We have also begun work with a national organization known as Dignity Memorial, to bring to Suffolk their program of free burial for veterans who died indigent. Veterans served our country with honor and our efforts with Dignity Memorial will ensure that no veteran in Suffolk will ever die a forgotten veteran.
I ask you to join me in a moment of silence to remember all of those who have died in service to our country.
Ladies and gentlemen, the state of our county is strong because of the dedication of our veterans who have served this country over many decades. The state of our county is strong because of the bravery of our fire and ambulance volunteers.
The state of our county is strong because of the entrepreneurial spirit of the private sector.
The state of our county is strong because of our dedicated public works employees who have kept snow off the roads during a challenging winter. The state of our county is strong because of the professional job done each and every day by our police and sheriffs to keep us one of the safest communities in the nation. The state of our county is strong because of the guidance given each and every day to our children by our teachers.
And the state of our county will remain strong as long as residents have the confidence that their government is looking out for them.
Folks are working hard for a living. Often more than one job. They don’t have time to lobby in the halls of government as special interests do.
And they don’t ask for much. Manage well. Provide our core services. But beyond all else, do not tax us out of our homes.
Too many elected officials far too often forget that very basic principle. But to the people of Suffolk County I say: I hear you.
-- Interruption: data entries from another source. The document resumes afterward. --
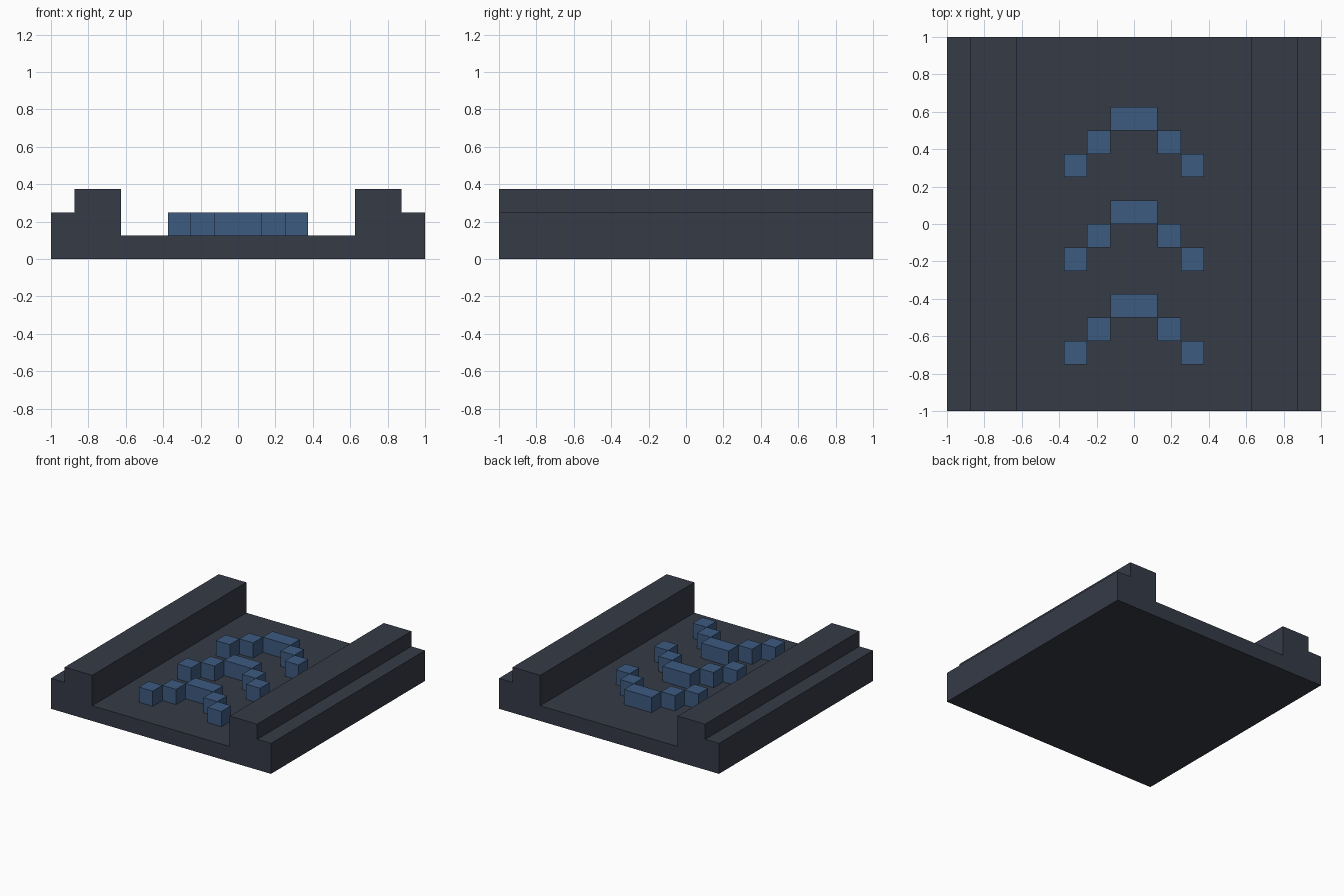
import bpy, bmesh
from mathutils import Matrix, Vector

if "Cube" in bpy.data.objects:
    bpy.data.objects.remove(bpy.data.objects["Cube"])


def material(name, rgb):
    m = bpy.data.materials.new(name)
    m.diffuse_color = (*rgb, 1)
    m.use_nodes = True
    m.node_tree.nodes["Principled BSDF"].inputs["Base Color"].default_value = m.diffuse_color
    return m


dark = material("dark slate", (0.036, 0.043, 0.062))
blue = material("arrow blue", (0.046, 0.105, 0.216))


def finish(name, bm, mat):
    bmesh.ops.recalc_face_normals(bm, faces=bm.faces)
    mesh = bpy.data.meshes.new(name)
    bm.to_mesh(mesh)
    bm.free()
    mesh.materials.append(mat)
    obj = bpy.data.objects.new(name, mesh)
    bpy.context.collection.objects.link(obj)
    return obj


# Track bed: stepped channel profile extruded along y
half = [(0.625, 0.125), (0.625, 0.375), (0.875, 0.375),
        (0.875, 0.25), (1, 0.25), (1, 0)]
profile = half + [(-x, z) for x, z in reversed(half)]
bm = bmesh.new()
face = bm.faces.new([bm.verts.new((x, -1, z)) for x, z in profile])
ext = bmesh.ops.extrude_face_region(bm, geom=[face], use_keep_orig=True)
verts = [g for g in ext["geom"] if isinstance(g, bmesh.types.BMVert)]
bmesh.ops.translate(bm, verts=verts, vec=(0, 2, 0))
finish("track_bed", bm, dark)


def add_block(bm, x, y, width):
    size = Matrix.Diagonal((width, 0.125, 0.125, 1))
    bmesh.ops.create_cube(bm, size=1, matrix=Matrix.Translation((x, y, 0.1875)) @ size)


# Three chevron arrows: a wide tip and two stepped arms each
for i, tip_y in enumerate((-0.4375, 0.0625, 0.5625)):
    bm = bmesh.new()
    add_block(bm, 0, tip_y, 0.25)
    for side in (-1, 1):
        for step in (1, 2):
            add_block(bm, side * (0.0625 + 0.125 * step), tip_y - 0.125 * step, 0.125)
    finish(f"chevron_{i + 1}", bm, blue)
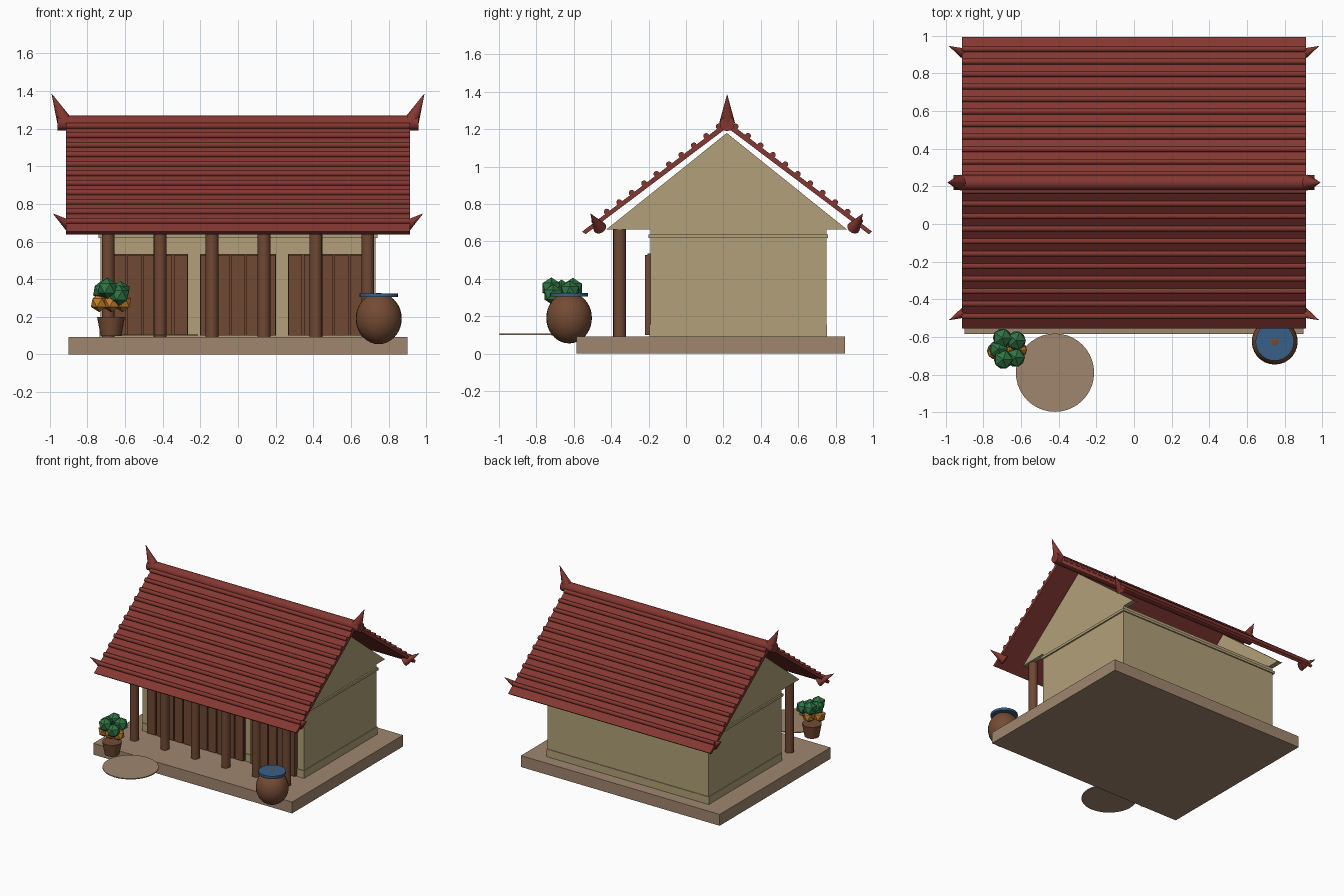
import bpy, bmesh, math
from mathutils import Vector

if "Cube" in bpy.data.objects:
    bpy.data.objects.remove(bpy.data.objects["Cube"])


def material(name, rgb):
    lin = [((c / 255 + 0.055) / 1.055) ** 2.4 for c in rgb]
    m = bpy.data.materials.new(name)
    m.diffuse_color = (*lin, 1)
    m.use_nodes = True
    m.node_tree.nodes["Principled BSDF"].inputs["Base Color"].default_value = m.diffuse_color
    return m


ROOF = material("red roof tile", (132, 55, 49))
WALL = material("tan plaster", (177, 160, 120))
STONE = material("brown stone", (160, 134, 110))
WOOD = material("dark wood", (112, 72, 51))
CLAY = material("brown clay", (116, 75, 52))
BLUE = material("blue lid", (55, 96, 136))
GREEN = material("leaf green", (48, 116, 68))
ORANGE = material("orange blossom", (192, 125, 42))


def finish(name, bm, mat, smooth=False):
    bmesh.ops.recalc_face_normals(bm, faces=bm.faces)
    me = bpy.data.meshes.new(name)
    bm.to_mesh(me)
    bm.free()
    me.materials.append(mat)
    ob = bpy.data.objects.new(name, me)
    bpy.context.collection.objects.link(ob)
    if smooth:
        bpy.context.view_layer.objects.active = ob
        ob.select_set(True)
        bpy.ops.object.shade_smooth_by_angle(angle=math.radians(40))
        ob.select_set(False)
    return ob


def box(name, x, y, z, mat):
    bm = bmesh.new()
    bmesh.ops.create_cube(bm, size=1)
    for v in bm.verts:
        v.co = [r[0] + (c + 0.5) * (r[1] - r[0]) for c, r in zip(v.co, (x, y, z))]
    return finish(name, bm, mat)


def rod(name, a, b, r1, r2, mat, n=16, smooth=True):
    """Cylinder or cone from point a to point b."""
    a, b = Vector(a), Vector(b)
    bm = bmesh.new()
    bmesh.ops.create_cone(bm, cap_ends=True, segments=n, radius1=r1, radius2=r2, depth=(b - a).length)
    q = (b - a).to_track_quat('Z', 'Y')
    for v in bm.verts:
        v.co = q @ v.co + (a + b) / 2
    return finish(name, bm, mat, smooth)


def prism(name, yz, x0, x1, mat):
    """Side profile extruded along x."""
    bm = bmesh.new()
    f = bm.faces.new([bm.verts.new((x0, y, z)) for y, z in yz])
    new = bmesh.ops.extrude_face_region(bm, geom=[f])["geom"]
    bmesh.ops.translate(bm, vec=(x1 - x0, 0, 0), verts=[v for v in new if isinstance(v, bmesh.types.BMVert)])
    return finish(name, bm, mat)


# Platform and round step
box("platform", (-0.9, 0.9), (-0.585, 0.85), (0, 0.093), STONE)
rod("round_step", (-0.42, -0.79, 0.1), (-0.42, -0.79, 0.107), 0.208, 0.208, STONE, 40)

# Walls with plinth and cornice
box("walls", (-0.73, 0.73), (-0.19, 0.75), (0.09, 0.665), WALL)
box("plinth", (-0.735, 0.735), (-0.195, 0.755), (0.09, 0.155), WALL)
box("cornice", (-0.742, 0.742), (-0.2, 0.76), (0.618, 0.638), WALL)

# Gable plates
for s, side in ((-1, "left"), (1, "right")):
    prism(side + "_gable", [(-0.425, 0.665), (0.86, 0.665), (0.218, 1.18)], s * 0.69, s * 0.73, WALL)

# Porch columns
for i in range(6):
    x = -0.69 + i * 0.276
    rod("porch_column", (x, -0.355, 0.09), (x, -0.355, 0.67), 0.034, 0.034, WOOD, 16)

# Doors: backing panel and raised planks
for cx in (-0.468, 0, 0.468):
    box("door_panel", (cx - 0.203, cx + 0.203), (-0.205, -0.185), (0.1, 0.535), WOOD)
    for k in range(5):
        px = cx + (k - 2) * 0.082
        box("door_plank", (px - 0.036, px + 0.036), (-0.22, -0.2), (0.1, 0.528), WOOD)

# Roof slopes with tile ribs
RY, RZ, DY, DZ = 0.22, 1.243, 0.775, 0.59
for s, side in ((-1, "front"), (1, "back")):
    eave = (RY + s * DY, RZ - DZ)
    prism(side + "_roof", [(RY, RZ), eave, (eave[0] - s * 0.018, eave[1] - 0.014), (RY, RZ - 0.034)],
          -0.915, 0.915, ROOF)
    for i in range(11):
        d = 0.045 + i * 0.0665
        y, z = RY + s * d, RZ - d * DZ / DY + 0.006
        rod("tile_rib", (-0.915, y, z), (0.915, y, z), 0.016, 0.016, ROOF, 10)

# Ridge beam
rod("ridge", (-0.96, RY, 1.23), (0.96, RY, 1.23), 0.04, 0.04, ROOF, 12)

# Ridge and eave horns at both ends
for s in (-1, 1):
    rod("ridge_horn", (s * 0.92, RY, 1.235), (s * 0.99, RY, 1.385), 0.042, 0.001, ROOF, 12)
    for y, d in ((-0.46, -1), (0.895, 1)):
        rod("eave_horn", (s * 0.88, y, 0.672), (s * 0.982, y + d * 0.05, 0.748), 0.036, 0.001, ROOF, 12)

# Water jar with blue lid
bm = bmesh.new()
bmesh.ops.create_uvsphere(bm, u_segments=28, v_segments=18, radius=1)
for v in bm.verts:
    v.co = (0.748 + v.co.x * 0.122, -0.625 + v.co.y * 0.122, 0.191 + v.co.z * 0.136)
finish("water_jar", bm, CLAY, True)
rod("jar_lid", (0.748, -0.625, 0.306), (0.748, -0.625, 0.325), 0.102, 0.102, BLUE, 28)

# Plant pot
PX, PY = -0.675, -0.665
rod("plant_pot", (PX, PY, 0.098), (PX, PY, 0.2), 0.055, 0.074, CLAY, 16)


def clump(name, x, y, z, r, mat):
    bm = bmesh.new()
    bmesh.ops.create_icosphere(bm, subdivisions=1, radius=r)
    bmesh.ops.translate(bm, vec=(x, y, z), verts=bm.verts)
    finish(name, bm, mat)


# Leaves and blossoms
for dx, dy, z in ((-0.025, 0.06, 0.35), (0.05, 0.045, 0.335), (0.045, -0.045, 0.315),
                  (-0.02, -0.055, 0.352), (-0.045, 0.0, 0.34)):
    clump("leaf_clump", PX + dx, PY + dy, z, 0.056, GREEN)
for dx, dy in ((-0.062, -0.01), (0.062, -0.005), (0, 0.04), (0.005, -0.02)):
    clump("blossom_clump", PX + dx, PY + dy, 0.275, 0.05, ORANGE)
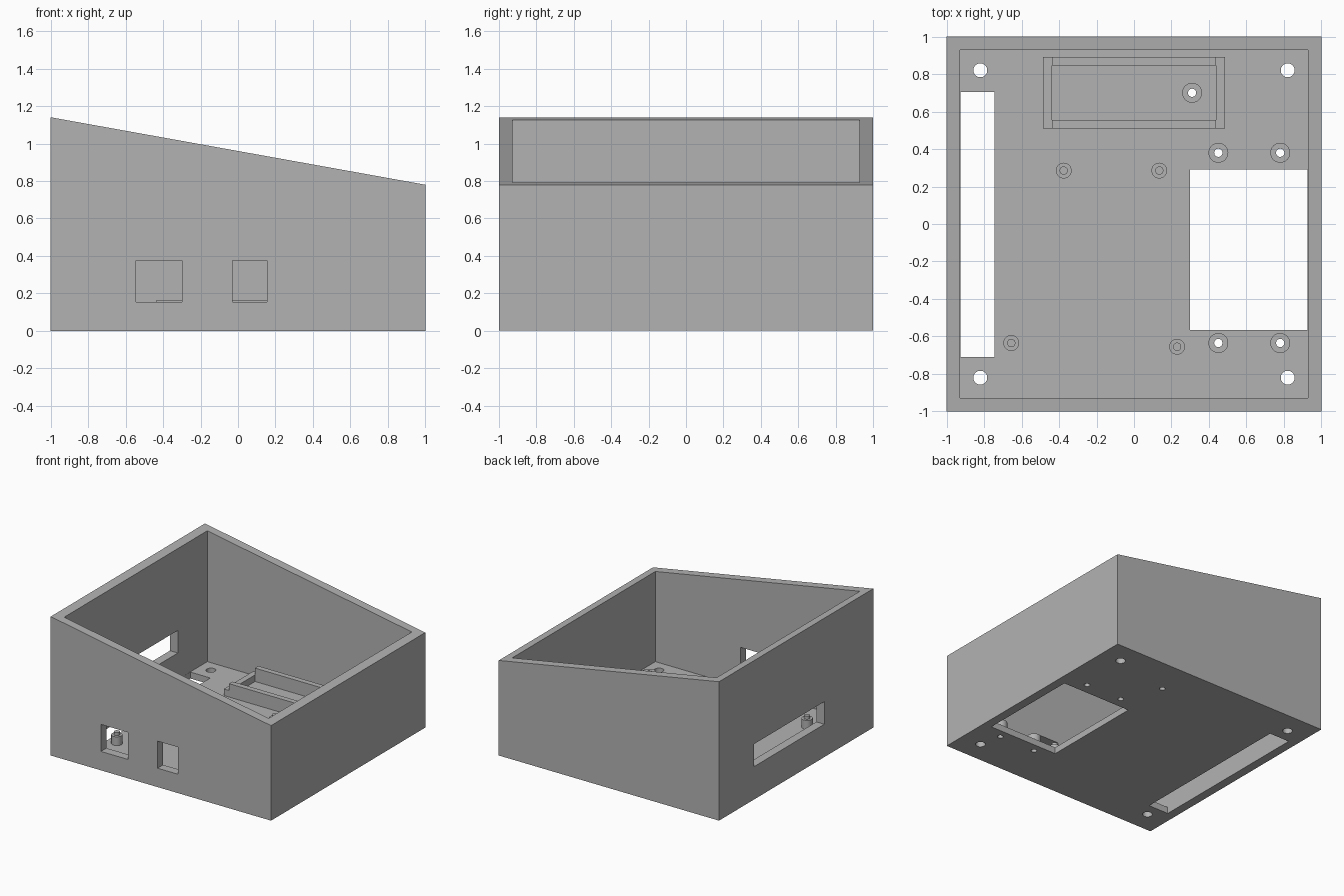
import bpy, bmesh, math
from mathutils import Matrix, Vector

if "Cube" in bpy.data.objects:
    bpy.data.objects.remove(bpy.data.objects["Cube"], do_unlink=True)

GREY = (0.45, 0.45, 0.45, 1)
grey = bpy.data.materials.new("plain_grey")
grey.use_nodes = True
grey.diffuse_color = GREY
grey.node_tree.nodes["Principled BSDF"].inputs["Base Color"].default_value = GREY

FLOOR = 0.053
INNER = 0.928
BORE = 0.022


def finish(name, bm):
    bmesh.ops.recalc_face_normals(bm, faces=bm.faces)
    mesh = bpy.data.meshes.new(name)
    bm.to_mesh(mesh)
    bm.free()
    mesh.materials.append(grey)
    obj = bpy.data.objects.new(name, mesh)
    bpy.context.collection.objects.link(obj)
    return obj


def box(name, x, y, z):
    bm = bmesh.new()
    bmesh.ops.create_cube(bm, size=1)
    for v in bm.verts:
        v.co = Vector([a + (b - a) * (c + 0.5) for (a, b), c in zip((x, y, z), v.co)])
    return finish(name, bm)


def cylinder(name, x, y, r, z0, z1):
    bm = bmesh.new()
    bmesh.ops.create_cone(bm, cap_ends=True, segments=32, radius1=r, radius2=r, depth=z1 - z0,
                          matrix=Matrix.Translation((x, y, (z0 + z1) / 2)))
    return finish(name, bm)


def lathe(name, x, y, profile):
    """Turn a radius/height profile about a vertical axis."""
    bm = bmesh.new()
    verts = [bm.verts.new((r, 0, z)) for r, z in profile]
    edges = [bm.edges.new(pair) for pair in zip(verts, verts[1:])]
    bmesh.ops.spin(bm, geom=verts + edges, cent=(0, 0, 0), axis=(0, 0, 1),
                   angle=math.tau, steps=32)
    bmesh.ops.remove_doubles(bm, verts=bm.verts, dist=0.0001)
    bmesh.ops.translate(bm, verts=bm.verts, vec=(x, y, 0))
    obj = finish(name, bm)
    smooth(obj)
    return obj


def smooth(obj):
    bpy.ops.object.select_all(action="DESELECT")
    obj.select_set(True)
    bpy.context.view_layer.objects.active = obj
    bpy.ops.object.shade_smooth_by_angle(angle=math.radians(30))


def cut(obj, cutter):
    mod = obj.modifiers.new("cut", "BOOLEAN")
    mod.operation = "DIFFERENCE"
    mod.solver = "EXACT"
    mod.object = cutter
    bpy.context.view_layer.objects.active = obj
    bpy.ops.object.modifier_apply(modifier=mod.name)
    bpy.data.objects.remove(cutter, do_unlink=True)


# Case with a sloping rim: a side profile extruded front to back
bm = bmesh.new()
outline = [bm.verts.new((x, -1, z)) for x, z in ((-1, 0), (1, 0), (1, 0.78), (-1, 1.14))]
face = bm.faces.new(outline)
side = bmesh.ops.extrude_face_region(bm, geom=[face])
bmesh.ops.translate(bm, verts=[v for v in side["geom"] if isinstance(v, bmesh.types.BMVert)],
                    vec=(0, 2, 0))
case = finish("case", bm)
cut(case, box("cavity", (-INNER, INNER), (-INNER, INNER), (FLOOR, 2)))

# Openings in the floor, the front wall and the tall side wall
edge = INNER - 0.001
openings = [
    ((-edge, -0.745), (-0.71, 0.705), (-0.1, 0.1)),
    ((0.3, edge), (-0.565, 0.29), (-0.1, 0.1)),
    ((-0.545, -0.3), (-1.1, -0.9), (0.155, 0.377)),
    ((-0.03, 0.155), (-1.1, -0.9), (0.155, 0.377)),
    ((-1.1, -0.9), (-0.365, 0.545), (0.27, 0.455)),
]
for bounds in openings:
    cut(case, box("opening", *bounds))

# Screw holes in the corners
for x in (-0.82, 0.82):
    for y in (-0.82, 0.82):
        cut(case, cylinder("corner_hole", x, y, 0.037, -0.1, 0.1))

# Hollow standoffs, bored through the floor
for x, y in ((0.45, 0.38), (0.78, 0.38), (0.45, -0.635), (0.78, -0.635), (0.31, 0.7)):
    cut(case, cylinder("bore", x, y, BORE, -0.1, 0.1))
    lathe("hollow_standoff", x, y,
          [(BORE, FLOOR), (0.053, FLOOR), (0.053, 0.12), (BORE, 0.12), (BORE, FLOOR)])
smooth(case)

# Board posts with locating pins
for x, y in ((-0.375, 0.285), (0.135, 0.285), (-0.655, -0.635), (0.23, -0.655)):
    lathe("board_post", x, y,
          [(0.042, FLOOR), (0.042, 0.125), (BORE, 0.125), (BORE, 0.15), (0, 0.15)])

# Tray at the back: two long rails and two lower end walls
for y in (0.51, 0.845):
    box("tray_rail", (-0.437, 0.437), (y, y + 0.045), (FLOOR, 0.163))
for x in (-0.485, 0.437):
    box("tray_end", (x, x + 0.048), (0.51, 0.89), (FLOOR, 0.107))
While I can’t control spending or taxes on other levels of government, I will do all within my power to ensure that we keep your county taxes under control for an eighth consecutive year.
I have had the privilege of growing up in Suffolk County. I want to make sure that the seniors, older than I am, can stay here in their golden years. I want to make sure that the people younger than I am can raise a family, find a great job and experience the American dream right here in Suffolk County.
When some frustrated friend or acquaintance tells you there is no hope for Long Island, that costs and taxes cannot be controlled, or that it’s just not manageable, I ask you to tell them about our story here in Suffolk.
We have shown you CAN clear the snow and run the buses on time and still keep spending and taxes under control. And we will show that you CAN change The Unsustainable Quo.
Because nothing is unmanageable if you have managers willing and able to implement simple common sense, and to make the tough decisions when needed.
Americans have incredible resolve and ingenuity and so do the great people of this great county. And that is why the State of Suffolk County will remain strong for years to come.
Thank you, God bless you and God bless the United States of America.